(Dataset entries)

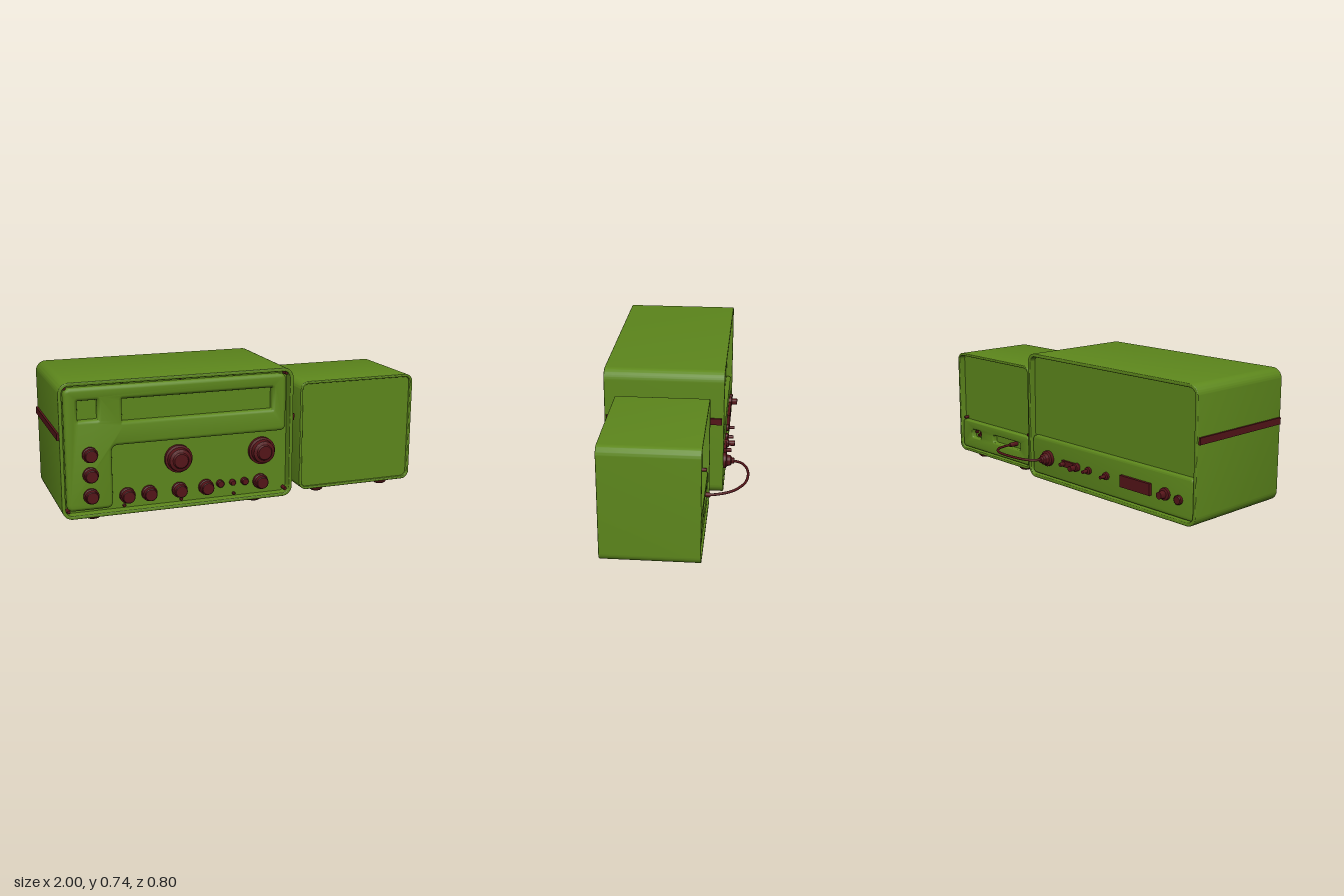
import * as THREE from 'three';
import { toCreasedNormals } from 'three/addons/utils/BufferGeometryUtils.js';

const green = new THREE.MeshStandardMaterial({ color: 0x5d871c });
const red = new THREE.MeshStandardMaterial({ color: 0x541418 });

// Rounded rectangle outline between two corners
function roundRect(x0, x1, y0, y1, r, Type = THREE.Shape) {
  const s = new Type();
  s.moveTo(x0 + r, y0);
  s.lineTo(x1 - r, y0);
  s.absarc(x1 - r, y0 + r, r, -Math.PI / 2, 0);
  s.lineTo(x1, y1 - r);
  s.absarc(x1 - r, y1 - r, r, 0, Math.PI / 2);
  s.lineTo(x0 + r, y1);
  s.absarc(x0 + r, y1 - r, r, Math.PI / 2, Math.PI);
  s.lineTo(x0, y0 + r);
  s.absarc(x0 + r, y0 + r, r, Math.PI, Math.PI * 1.5);
  return s;
}

// Outline with rounded corners from a list of points
function roundPoly(pts, r) {
  const s = new THREE.Shape();
  const v = pts.map(p => new THREE.Vector2(...p));
  v.forEach((p, i) => {
    const prev = v[(i + v.length - 1) % v.length], next = v[(i + 1) % v.length];
    const a = prev.clone().sub(p).setLength(r).add(p);
    const b = next.clone().sub(p).setLength(r).add(p);
    if (i === 0) s.moveTo(a.x, a.y); else s.lineTo(a.x, a.y);
    s.quadraticCurveTo(p.x, p.y, b.x, b.y);
  });
  s.closePath();
  return s;
}

export function createModel() {
  const root = new THREE.Group();

  function add(parent, name, geo, mat, x = 0, y = 0, z = 0) {
    const m = new THREE.Mesh(geo, mat);
    m.name = name;
    m.position.set(x, y, z);
    parent.add(m);
    return m;
  }

  // Plate from z0 to z1; a bevel is cut on both faces, inside the outline
  function plate(parent, name, shape, z0, z1, bevel = 0, depthBevel = bevel) {
    const geo = new THREE.ExtrudeGeometry(shape, {
      depth: z1 - z0 - 2 * depthBevel, curveSegments: 8, bevelEnabled: bevel > 0,
      bevelSize: bevel, bevelThickness: depthBevel, bevelOffset: -bevel, bevelSegments: 3,
    });
    return add(parent, name, toCreasedNormals(geo, 0.6), green, 0, 0, z0 + depthBevel);
  }

  function box(parent, name, w, h, d, x, y, z, mat = red) {
    return add(parent, name, new THREE.BoxGeometry(w, h, d), mat, x, y, z);
  }

  // Turned part along z; profile is [radius, distance] and dir is +1 front or -1 back
  function turned(parent, name, profile, x, y, z, dir = 1, seg = 24) {
    const geo = new THREE.LatheGeometry(profile.map(p => new THREE.Vector2(...p)), seg);
    const m = add(parent, name, toCreasedNormals(geo, 0.6), red, x, y, z);
    m.rotation.x = dir * Math.PI / 2;
    return m;
  }

  const knobProfile = (r, h) => [[r, 0], [r, h * 0.35], [r * 0.85, h * 0.42], [r * 0.8, h * 0.94], [r * 0.72, h], [0, h]];
  const stud = (r, h) => [[r, 0], [r, h * 0.8], [r * 0.8, h], [0, h]];

  // Open sleeve with a rounded front and back lip
  function sleeve(parent, x0, x1, y0, y1, z0, z1, r, t) {
    const s = roundRect(x0, x1, y0, y1, r);
    s.holes.push(roundRect(x0 + t, x1 - t, y0 + t, y1 - t, r - t, THREE.Path));
    plate(parent, 'caseSleeve', s, z0, z1, 0.004);
  }

  function feet(parent, xs, zs, r, h) {
    const pts = [[0, 0], [r * 0.65, 0], [r * 0.85, h * 0.2], [r, h * 0.6], [r, h + 0.01]];
    for (const x of xs) for (const z of zs)
      add(parent, 'foot', new THREE.LatheGeometry(pts.map(p => new THREE.Vector2(...p)), 24), red, x, 0, z);
  }

  // ---- Main unit ----
  const unit = new THREE.Group();
  unit.name = 'mainUnit';
  root.add(unit);
  sleeve(unit, -0.988, 0.25, 0.037, 0.735, -0.262, 0.375, 0.055, 0.018);
  plate(unit, 'frontPanel', roundRect(-0.972, 0.234, 0.053, 0.719, 0.038), 0.29, 0.322);

  // Raised L-shaped fascia with two sunken windows
  const fascia = roundPoly([[-0.958, 0.07], [-0.722, 0.07], [-0.722, 0.395], [0.218, 0.395], [0.218, 0.702], [-0.958, 0.702]], 0.035);
  fascia.holes.push(roundRect(-0.89, -0.79, 0.535, 0.635, 0.004, THREE.Path));
  fascia.holes.push(roundRect(-0.665, 0.14, 0.515, 0.63, 0.004, THREE.Path));
  plate(unit, 'fascia', fascia, 0.29, 0.358, 0.018);

  // Front screws
  for (const y of [0.067, 0.713]) for (const x of [-0.66, -0.355, -0.065])
    turned(unit, 'panelScrew', stud(0.009, 0.01), x, y, 0.322, 1, 12);
  for (const x of [-0.953, 0.217]) for (const y of [0.073, 0.705])
    turned(unit, 'cornerScrew', stud(0.01, 0.038), x, y, 0.322, 1, 12);

  // Knobs and jacks
  for (const y of [0.147, 0.257, 0.362])
    turned(unit, 'fasciaKnob', knobProfile(0.04, 0.044), -0.837, y, 0.357);
  for (const x of [-0.37, 0.09]) {
    turned(unit, 'tuningKnob', knobProfile(0.073, 0.055), x, 0.29, 0.322, 1, 40);
    turned(unit, 'tuningKnobCap', stud(0.045, 0.064), x, 0.29, 0.322, 1, 32);
  }
  for (const x of [-0.643, -0.527, -0.365, -0.22, 0.085])
    turned(unit, 'controlKnob', knobProfile(0.041, 0.048), x, 0.12, 0.322);
  for (const [x, r] of [[-0.142, 0.02], [-0.073, 0.016], [-0.005, 0.02]])
    turned(unit, 'switchKnob', stud(r, 0.025), x, 0.13, 0.322, 1, 16);

  // Side strips
  for (const x of [-0.99, 0.252])
    box(unit, 'sideStrip', 0.018, 0.035, 0.615, x, 0.467, 0.0575);

  // Rear panel and connector strip
  plate(unit, 'rearPanel', roundRect(-0.972, 0.234, 0.053, 0.719, 0.038), -0.225, -0.19);
  plate(unit, 'rearStrip', roundRect(-0.965, 0.227, 0.06, 0.275, 0.025), -0.252, -0.19, 0.012);
  turned(unit, 'cableSocket', [[0.043, 0], [0.043, 0.02], [0.032, 0.026], [0.028, 0.045], [0.018, 0.052], [0.015, 0.065], [0, 0.065]], 0.09, 0.167, -0.25, -1);
  box(unit, 'switchPlate', 0.13, 0.034, 0.016, -0.095, 0.165, -0.258);
  turned(unit, 'rearSwitch', stud(0.012, 0.045), -0.05, 0.165, -0.25, -1, 12);
  turned(unit, 'rearSwitch', [[0.022, 0], [0.022, 0.025], [0.015, 0.028], [0.015, 0.06], [0, 0.06]], -0.145, 0.165, -0.25, -1, 16);
  for (const x of [-0.235, -0.37])
    turned(unit, 'terminalPost', [[0.02, 0], [0.02, 0.016], [0.01, 0.02], [0.009, 0.05], [0, 0.05]], x, 0.165, -0.25, -1, 16);
  box(unit, 'multiPinPlate', 0.21, 0.062, 0.018, -0.585, 0.165, -0.259);
  turned(unit, 'antennaSocket', [[0.032, 0], [0.032, 0.016], [0.02, 0.02], [0.018, 0.052], [0, 0.052]], -0.785, 0.165, -0.25, -1);
  turned(unit, 'groundTerminal', stud(0.024, 0.02), -0.875, 0.155, -0.25, -1, 16);
  feet(unit, [-0.81, 0.073], [0.257, -0.143], 0.05, 0.035);

  // ---- Speaker box ----
  const speaker = new THREE.Group();
  speaker.name = 'speakerBox';
  root.add(speaker);
  sleeve(speaker, 0.325, 1.0, 0.034, 0.637, -0.193, 0.3, 0.045, 0.015);
  plate(speaker, 'grille', roundRect(0.338, 0.987, 0.047, 0.624, 0.032), 0.25, 0.285);
  plate(speaker, 'rearPanel', roundRect(0.338, 0.987, 0.047, 0.624, 0.032), -0.155, -0.12);
  const strip = roundRect(0.347, 0.978, 0.056, 0.225, 0.02);
  strip.holes.push(roundRect(0.8, 0.885, 0.125, 0.175, 0.012, THREE.Path));
  strip.holes.push(roundRect(0.425, 0.68, 0.13, 0.175, 0.012, THREE.Path));
  plate(speaker, 'rearStrip', strip, -0.185, -0.13, 0.008);
  for (const [x, y] of [[0.82, 0.16], [0.842, 0.142], [0.865, 0.16]])
    box(speaker, 'socketPin', 0.014, 0.014, 0.02, x, y, -0.16);
  for (const x of [0.36, 0.965])
    turned(speaker, 'rearScrew', stud(0.009, 0.025), x, 0.235, -0.155, -1, 12);
  feet(speaker, [0.463, 0.86], [0.217, -0.11], 0.042, 0.033);

  // ---- Linking cable ----
  turned(root, 'cablePlug', stud(0.013, 0.055), 0.49, 0.155, -0.153, -1, 16);
  const path = new THREE.CatmullRomCurve3([
    [0.49, 0.155, -0.19], [0.485, 0.157, -0.24], [0.45, 0.162, -0.32], [0.37, 0.169, -0.38], [0.27, 0.172, -0.396],
    [0.17, 0.17, -0.381], [0.115, 0.168, -0.35], [0.09, 0.167, -0.3],
  ].map(p => new THREE.Vector3(...p)));
  add(root, 'cable', new THREE.TubeGeometry(path, 48, 0.007, 10), red);

  return root;
}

# EXERCISE
Which lines above run from the one containing "s.absarc(x1 - r, y1" down to the one containing "s.closePath();"? Repeat exactly those, both ends included, and nothing else.

# EXERCISE RESPONSE
  s.absarc(x1 - r, y1 - r, r, 0, Math.PI / 2);
  s.lineTo(x0 + r, y1);
  s.absarc(x0 + r, y1 - r, r, Math.PI / 2, Math.PI);
  s.lineTo(x0, y0 + r);
  s.absarc(x0 + r, y0 + r, r, Math.PI, Math.PI * 1.5);
  return s;
}

// Outline with rounded corners from a list of points
function roundPoly(pts, r) {
  const s = new THREE.Shape();
  const v = pts.map(p => new THREE.Vector2(...p));
  v.forEach((p, i) => {
    const prev = v[(i + v.length - 1) % v.length], next = v[(i + 1) % v.length];
    const a = prev.clone().sub(p).setLength(r).add(p);
    const b = next.clone().sub(p).setLength(r).add(p);
    if (i === 0) s.moveTo(a.x, a.y); else s.lineTo(a.x, a.y);
    s.quadraticCurveTo(p.x, p.y, b.x, b.y);
  });
  s.closePath();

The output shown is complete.